An exact copy of every record below is needed, with all pictures removed.

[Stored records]
_____

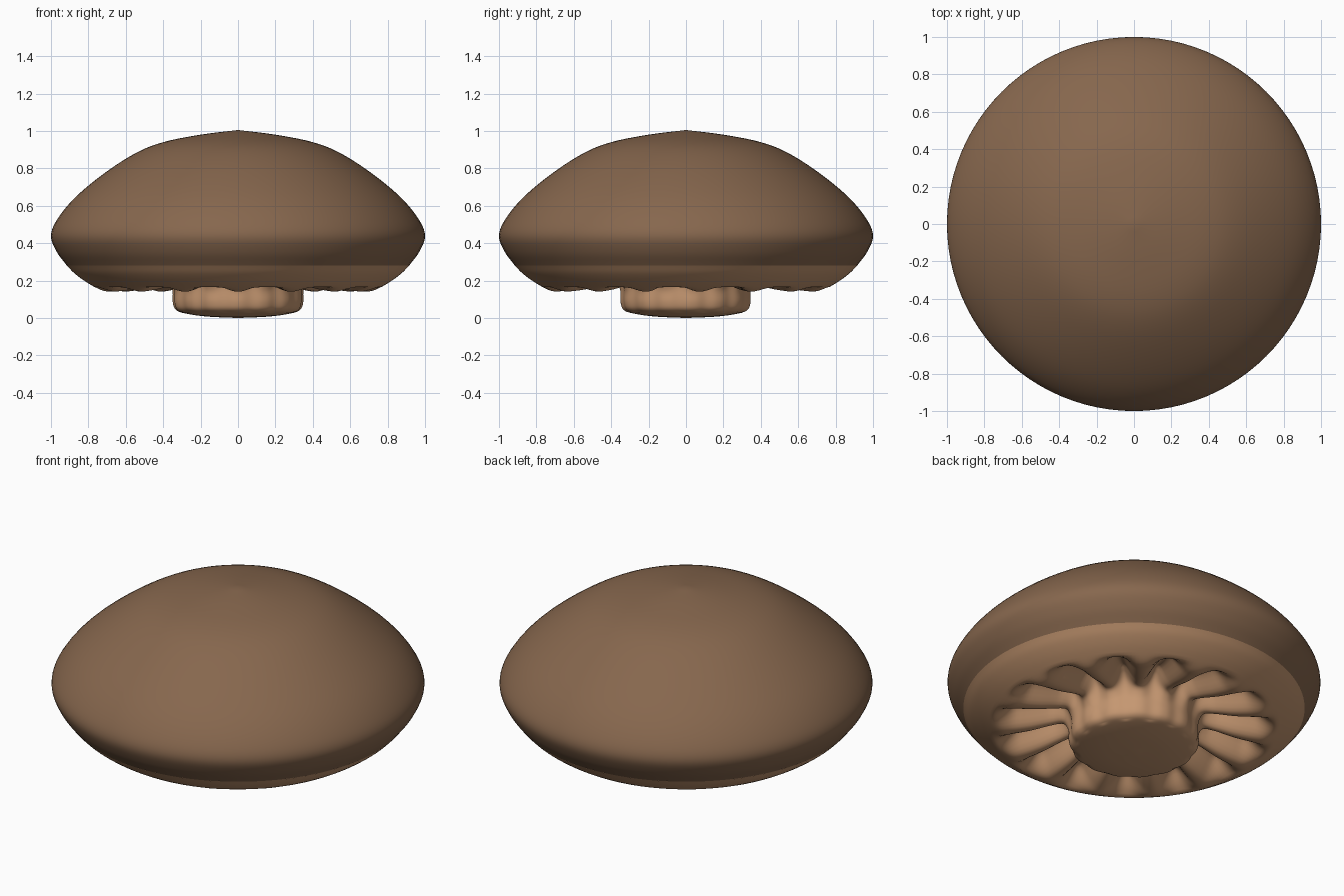
import bpy, bmesh, math
from mathutils import Vector

if "Cube" in bpy.data.objects:
    bpy.data.objects.remove(bpy.data.objects["Cube"])

GROOVES = 15


def material(name, rgb):
    m = bpy.data.materials.new(name)
    m.diffuse_color = (*rgb, 1)
    m.use_nodes = True
    m.node_tree.nodes["Principled BSDF"].inputs["Base Color"].default_value = m.diffuse_color
    return m


def smooth_profile(pts, n):
    # Catmull-Rom curve through the profile points
    p = [Vector(q) for q in pts]
    p = [2 * p[0] - p[1]] + p + [2 * p[-1] - p[-2]]
    out = []
    for i in range(1, len(p) - 2):
        a, b, c, d = p[i - 1:i + 3]
        for k in range(n):
            t = k / n
            out.append(0.5 * (2 * b + (c - a) * t + (2 * a - 5 * b + 4 * c - d) * t * t
                              + (3 * b - a - 3 * c + d) * t ** 3))
    return out + [p[-2]]


def lathe(name, profile, segments, mat, shape=lambda r, z, a: (r, z)):
    # Spin a profile round z; a profile end on the axis becomes a single point
    bm = bmesh.new()
    rings = []
    for r, z in profile:
        if r < 1e-4:
            rings.append([bm.verts.new((0, 0, z))] * segments)
            continue
        ring = []
        for i in range(segments):
            a = 2 * math.pi * i / segments
            rr, zz = shape(r, z, a)
            ring.append(bm.verts.new((rr * math.cos(a), rr * math.sin(a), zz)))
        rings.append(ring)
    for low, high in zip(rings, rings[1:]):
        for i in range(segments):
            j = (i + 1) % segments
            bm.faces.new(dict.fromkeys((low[i], low[j], high[j], high[i])))
    for f in bm.faces:
        f.smooth = True
    mesh = bpy.data.meshes.new(name)
    bm.to_mesh(mesh)
    bm.free()
    mesh.materials.append(mat)
    ob = bpy.data.objects.new(name, mesh)
    bpy.context.collection.objects.link(ob)
    return ob


def gill(r, z, a):
    # Scooped radial grooves between the stem and the rim
    wave = (0.5 + 0.5 * math.cos(GROOVES * (a - math.pi / 2))) ** 1.3
    t = (r - 0.33) / (0.76 - 0.33)
    if 0 < t < 1 and z > 0.08:
        z += 0.11 * wave * min(1, math.sin(math.pi * t) * 1.3) * min(1, (z - 0.08) / 0.06)
    if r < 0.42 and z > 0.03:
        r -= 0.008 * wave
    return r, z


cap_mat = material("cap_brown", (0.24, 0.135, 0.075))
under_mat = material("gill_tan", (0.56, 0.31, 0.165))

# Domed cap with a curled-in rim
cap = smooth_profile([(0.915, 0.28), (0.97, 0.355), (1.0, 0.44), (0.965, 0.53), (0.87, 0.645),
                      (0.72, 0.77), (0.55, 0.88), (0.4, 0.94), (0.2, 0.98), (0, 1.005)], 5)
lathe("mushroom_cap", cap, 96, cap_mat)

# Underside with gills, flowing into the short stem and its base
under = smooth_profile([(0, 0.0), (0.17, 0.008), (0.29, 0.026), (0.335, 0.045), (0.35, 0.085),
                        (0.352, 0.15), (0.38, 0.195), (0.45, 0.185), (0.55, 0.16), (0.65, 0.145),
                        (0.72, 0.145), (0.8, 0.185), (0.87, 0.235), (0.915, 0.28)], 5)
lathe("gills_and_stem", under, 240, under_mat, gill)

_____

__RESULT OF THIS EXERCISE__.
import bpy, bmesh, math
from mathutils import Vector

if "Cube" in bpy.data.objects:
    bpy.data.objects.remove(bpy.data.objects["Cube"])

GROOVES = 15


def material(name, rgb):
    m = bpy.data.materials.new(name)
    m.diffuse_color = (*rgb, 1)
    m.use_nodes = True
    m.node_tree.nodes["Principled BSDF"].inputs["Base Color"].default_value = m.diffuse_color
    return m


def smooth_profile(pts, n):
    # Catmull-Rom curve through the profile points
    p = [Vector(q) for q in pts]
    p = [2 * p[0] - p[1]] + p + [2 * p[-1] - p[-2]]
    out = []
    for i in range(1, len(p) - 2):
        a, b, c, d = p[i - 1:i + 3]
        for k in range(n):
            t = k / n
            out.append(0.5 * (2 * b + (c - a) * t + (2 * a - 5 * b + 4 * c - d) * t * t
                              + (3 * b - a - 3 * c + d) * t ** 3))
    return out + [p[-2]]


def lathe(name, profile, segments, mat, shape=lambda r, z, a: (r, z)):
    # Spin a profile round z; a profile end on the axis becomes a single point
    bm = bmesh.new()
    rings = []
    for r, z in profile:
        if r < 1e-4:
            rings.append([bm.verts.new((0, 0, z))] * segments)
            continue
        ring = []
        for i in range(segments):
            a = 2 * math.pi * i / segments
            rr, zz = shape(r, z, a)
            ring.append(bm.verts.new((rr * math.cos(a), rr * math.sin(a), zz)))
        rings.append(ring)
    for low, high in zip(rings, rings[1:]):
        for i in range(segments):
            j = (i + 1) % segments
            bm.faces.new(dict.fromkeys((low[i], low[j], high[j], high[i])))
    for f in bm.faces:
        f.smooth = True
    mesh = bpy.data.meshes.new(name)
    bm.to_mesh(mesh)
    bm.free()
    mesh.materials.append(mat)
    ob = bpy.data.objects.new(name, mesh)
    bpy.context.collection.objects.link(ob)
    return ob


def gill(r, z, a):
    # Scooped radial grooves between the stem and the rim
    wave = (0.5 + 0.5 * math.cos(GROOVES * (a - math.pi / 2))) ** 1.3
    t = (r - 0.33) / (0.76 - 0.33)
    if 0 < t < 1 and z > 0.08:
        z += 0.11 * wave * min(1, math.sin(math.pi * t) * 1.3) * min(1, (z - 0.08) / 0.06)
    if r < 0.42 and z > 0.03:
        r -= 0.008 * wave
    return r, z


cap_mat = material("cap_brown", (0.24, 0.135, 0.075))
under_mat = material("gill_tan", (0.56, 0.31, 0.165))

# Domed cap with a curled-in rim
cap = smooth_profile([(0.915, 0.28), (0.97, 0.355), (1.0, 0.44), (0.965, 0.53), (0.87, 0.645),
                      (0.72, 0.77), (0.55, 0.88), (0.4, 0.94), (0.2, 0.98), (0, 1.005)], 5)
lathe("mushroom_cap", cap, 96, cap_mat)

# Underside with gills, flowing into the short stem and its base
under = smooth_profile([(0, 0.0), (0.17, 0.008), (0.29, 0.026), (0.335, 0.045), (0.35, 0.085),
                        (0.352, 0.15), (0.38, 0.195), (0.45, 0.185), (0.55, 0.16), (0.65, 0.145),
                        (0.72, 0.145), (0.8, 0.185), (0.87, 0.235), (0.915, 0.28)], 5)
lathe("gills_and_stem", under, 240, under_mat, gill)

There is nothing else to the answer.